For the fourth consecutive year following the Humana Challenge (formerly Bob Hope Classic) in January, The Vintage hosted an intensive two-day golf school, featuring an instructional cast matched in grandeur by the adjacent Eisenhower Mountain — World Golf Hall of Famer Gary Player, Tiger Woods’ swing coach Sean Foley, and Vintage Club member Matt Kuchar.
Limited to fewer than 40 of the club’s most driven members, the school has become a Vintage mainstay since David Woods took over as director of golf. “I like to constantly find ways to enhance the member experience,” Woods says. “Many of the people who belong to our club came here first as a golfer. And along with that goes the desire to constantly improve their game.”
The instruction takes place at the club’s practice facility and on its Tom Fazio-designed Mountain and Desert courses — ranked by Golf Digest as California’s 25th and 26th best courses, respectively.
“I would rate this school as one of my top golf experiences,” says Tony Esernia, a student and Vintage Club board member. “It’s right up there with playing Augusta, Cypress, Pine Valley — all these wonderful golf courses. We have a big waiting list, and you have to cut it off at a certain point or you don’t get the quality time with the all-stars.”
A supporting cast that offers an almost 2-to-1 teacher-to-student ratio buoys that quality time over two eight-hour days.
Participating for the third time, Esernia has noticed an immediate improvement. Of his sand study under Kuchar, Esernia says, “It was an emphasis on placing almost all my weight to the left and using a wider, open stance. It really changes the angle of attack, and now I sometimes actually aim at a bunker depending on the hole.”
While the gregarious and philosophical Foley — also swing coach to Justin Rose and Hunter Mahan — worked with students on the back range on day two, Kuchar strolled amid his Vintage neighbors on the practice green. Emphasizing a putter’s “connection to the body” and the elimination of “moving parts” during the putting stroke, the world’s one-time 20th-ranked player and defending Players Championship winner intermingled practice drills with yarns about his playing experiences and his fondness for one of the Coachella Valley’s most celebrated clubs.
“The desert is a spectacular place,” says Kuchar, two days removed from a T-16 showing at the Humana tournament. “Here at The Vintage Club, just driving in the gates, I have the feeling that we’re in a really special place. Tucked right up against the mountains — which still seem fake to me after coming here for six years — it’s just an amazing backdrop.
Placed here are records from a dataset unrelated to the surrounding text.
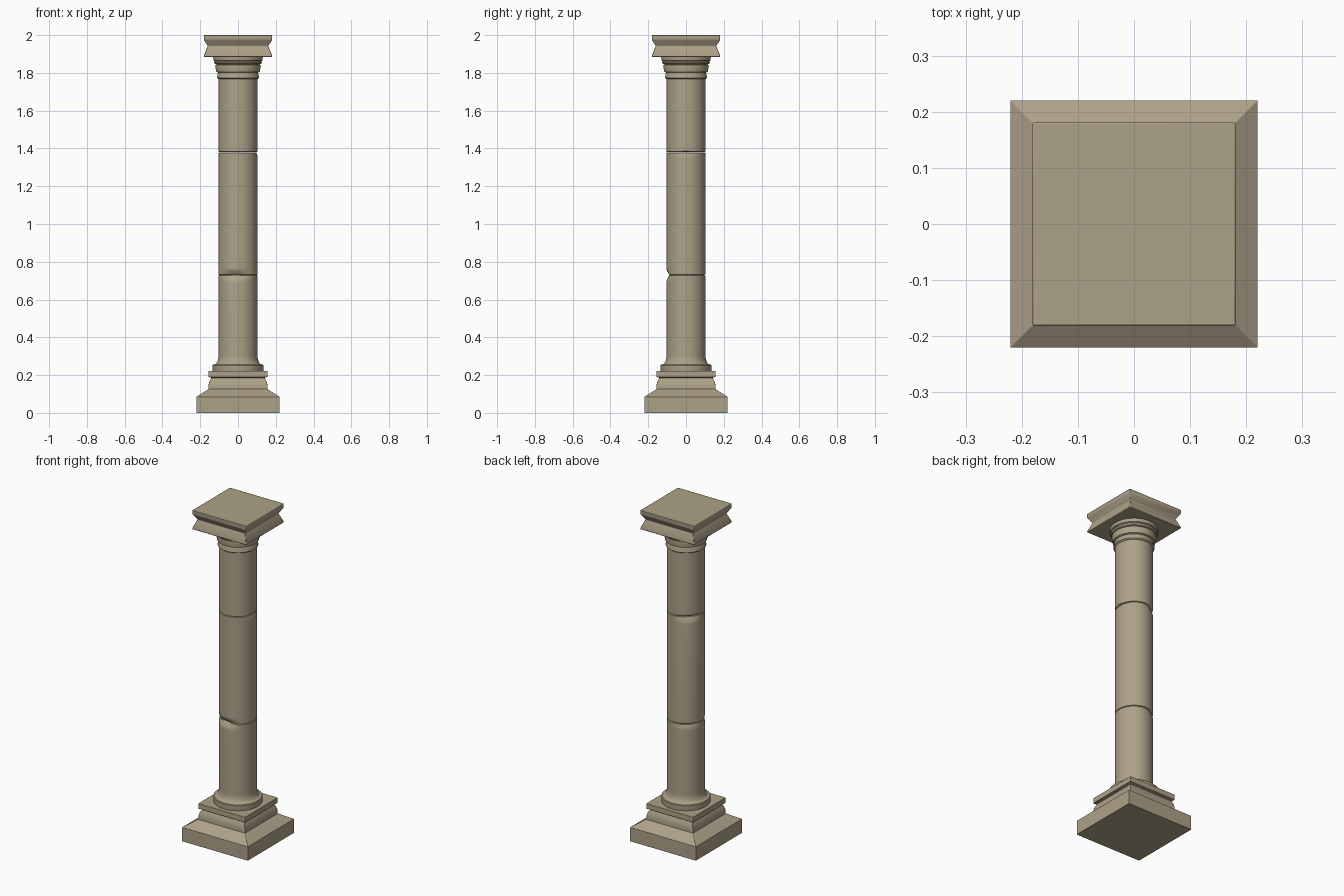
import bpy, bmesh, math

if "Cube" in bpy.data.objects:
    bpy.data.objects.remove(bpy.data.objects["Cube"])

stone = bpy.data.materials.new("warm_stone")
stone.diffuse_color = (0.42, 0.36, 0.25, 1)
stone.use_nodes = True
stone.node_tree.nodes["Principled BSDF"].inputs["Base Color"].default_value = stone.diffuse_color


def loft(name, profile, sides, radius_fn=None, bevel=0.0):
    """Stack rings from (radius, z) pairs; sides=4 gives square rings by half-width."""
    bm = bmesh.new()
    rings = []
    for r, z in profile:
        ring = []
        for i in range(sides):
            a = 2 * math.pi * (i + 0.5) / sides
            k = r * math.sqrt(2) if sides == 4 else r
            if radius_fn:
                k -= radius_fn(a, z)
            ring.append(bm.verts.new((k * math.cos(a), k * math.sin(a), z)))
        rings.append(ring)
    for lo, hi in zip(rings, rings[1:]):
        for i in range(sides):
            j = (i + 1) % sides
            bm.faces.new((lo[i], lo[j], hi[j], hi[i]))
    bm.faces.new(rings[0][::-1])
    bm.faces.new(rings[-1])
    mesh = bpy.data.meshes.new(name)
    bm.to_mesh(mesh)
    bm.free()
    mesh.materials.append(stone)
    ob = bpy.data.objects.new(name, mesh)
    bpy.context.collection.objects.link(ob)
    if bevel:
        m = ob.modifiers.new("soft_edges", 'BEVEL')
        m.width, m.segments, m.limit_method = bevel, 2, 'ANGLE'
        m.angle_limit = math.radians(25)
    bpy.ops.object.select_all(action='DESELECT')
    bpy.context.view_layer.objects.active = ob
    ob.select_set(True)
    bpy.ops.object.shade_smooth_by_angle(angle=math.radians(32))
    return ob


# Worn chips at drum joints: joint z, direction, half width (deg), depth, height below, above
chips = [(0.73, -100, 60, 0.020, 0.035, 0.032),
         (0.73, 130, 65, 0.010, 0.030, 0.008),
         (1.38, 135, 65, 0.015, 0.040, 0.012),
         (1.38, 0, 45, 0.007, 0.025, 0.006)]


def chip_depth(a, z):
    cut = 0.0
    for cz, ang, half, depth, below, above in chips:
        d = (math.degrees(a) - ang + 180) % 360 - 180
        dz = abs(z - cz) / (below if z < cz else above)
        if abs(d) < half and dz < 1:
            cut = max(cut, depth * math.cos(math.pi / 2 * d / half) ** 2 * (1 - dz) ** 1.4)
    return cut


# Square base
loft("plinth", [(0.22, 0), (0.22, 0.085), (0.155, 0.127), (0.155, 0.128)], 4, bevel=0.003)
loft("base_block", [(0.157, 0.12), (0.157, 0.145), (0.152, 0.165), (0.141, 0.186),
                    (0.157, 0.190), (0.157, 0.222)], 4, bevel=0.002)

# Round foot flaring into the shaft
foot = [(0.133, 0.215), (0.135, 0.228), (0.135, 0.252), (0.131, 0.256)]
for i in range(9):
    t = math.pi / 2 * i / 8
    foot.append((0.127 - 0.023 * math.sin(t), 0.302 - 0.046 * math.cos(t)))
loft("shaft_foot", foot, 64)

# Shaft drums with rounded, chipped ends
steps = (0.003, 0.006, 0.01, 0.015, 0.02, 0.026, 0.033, 0.042)
for name, z0, z1 in (("lower_drum", 0.29, 0.73), ("middle_drum", 0.73, 1.38),
                     ("upper_drum", 1.38, 1.78)):
    prof = [(0.100, z0 + 0.0005)] + [(0.104, z0 + s) for s in steps]
    prof += [(0.104, z1 - s) for s in reversed(steps)] + [(0.100, z1 - 0.0005)]
    loft(name, prof, 64, chip_depth)

# Stepped neck rings under the capital
loft("neck_rings", [(0.104, 1.768), (0.112, 1.774), (0.109, 1.790), (0.106, 1.802),
                    (0.115, 1.806), (0.121, 1.838), (0.120, 1.842), (0.113, 1.845),
                    (0.124, 1.849), (0.128, 1.858), (0.122, 1.862), (0.130, 1.866),
                    (0.132, 1.886)], 64)

# Square capital with a V waist
loft("capital", [(0.181, 1.885), (0.181, 1.892), (0.160, 1.942), (0.181, 1.976),
                 (0.181, 2.0)], 4, bevel=0.003)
The conditions are beautiful, and the first year we came out here and stayed with friends, we were blown away with how welcome we felt.
“One of the things that always amazes me is how active the membership is here,” Kuchar continues. “From working out, to using a trainer, to taking lessons from the pros, to getting out and playing: People are really enjoying their lives and looking to become better at whatever it is that they’re out to do, whether it’s golf or fitness.”
Kuchar, known as one of the most likeable players on the PGA Tour, and Foley enjoyed talking with rather than at participants.
“It’s fun to be involved,” Kuchar says. “Maybe that’s why I do well at the Humana Challenge. Playing in the pro-am, I enjoy interacting with people. So it’s being out here and getting with the members and trying to help them, but always learning about what they did just to be out here — it’s fun for me. I’ve done the school for four years now. This year, with Gary Player and Sean Foley, it’s a statement about the members really enjoying learning new skills and improving themselves. Getting proper instruction is the way to get better, and it’s fun to see the members so eager to get better.”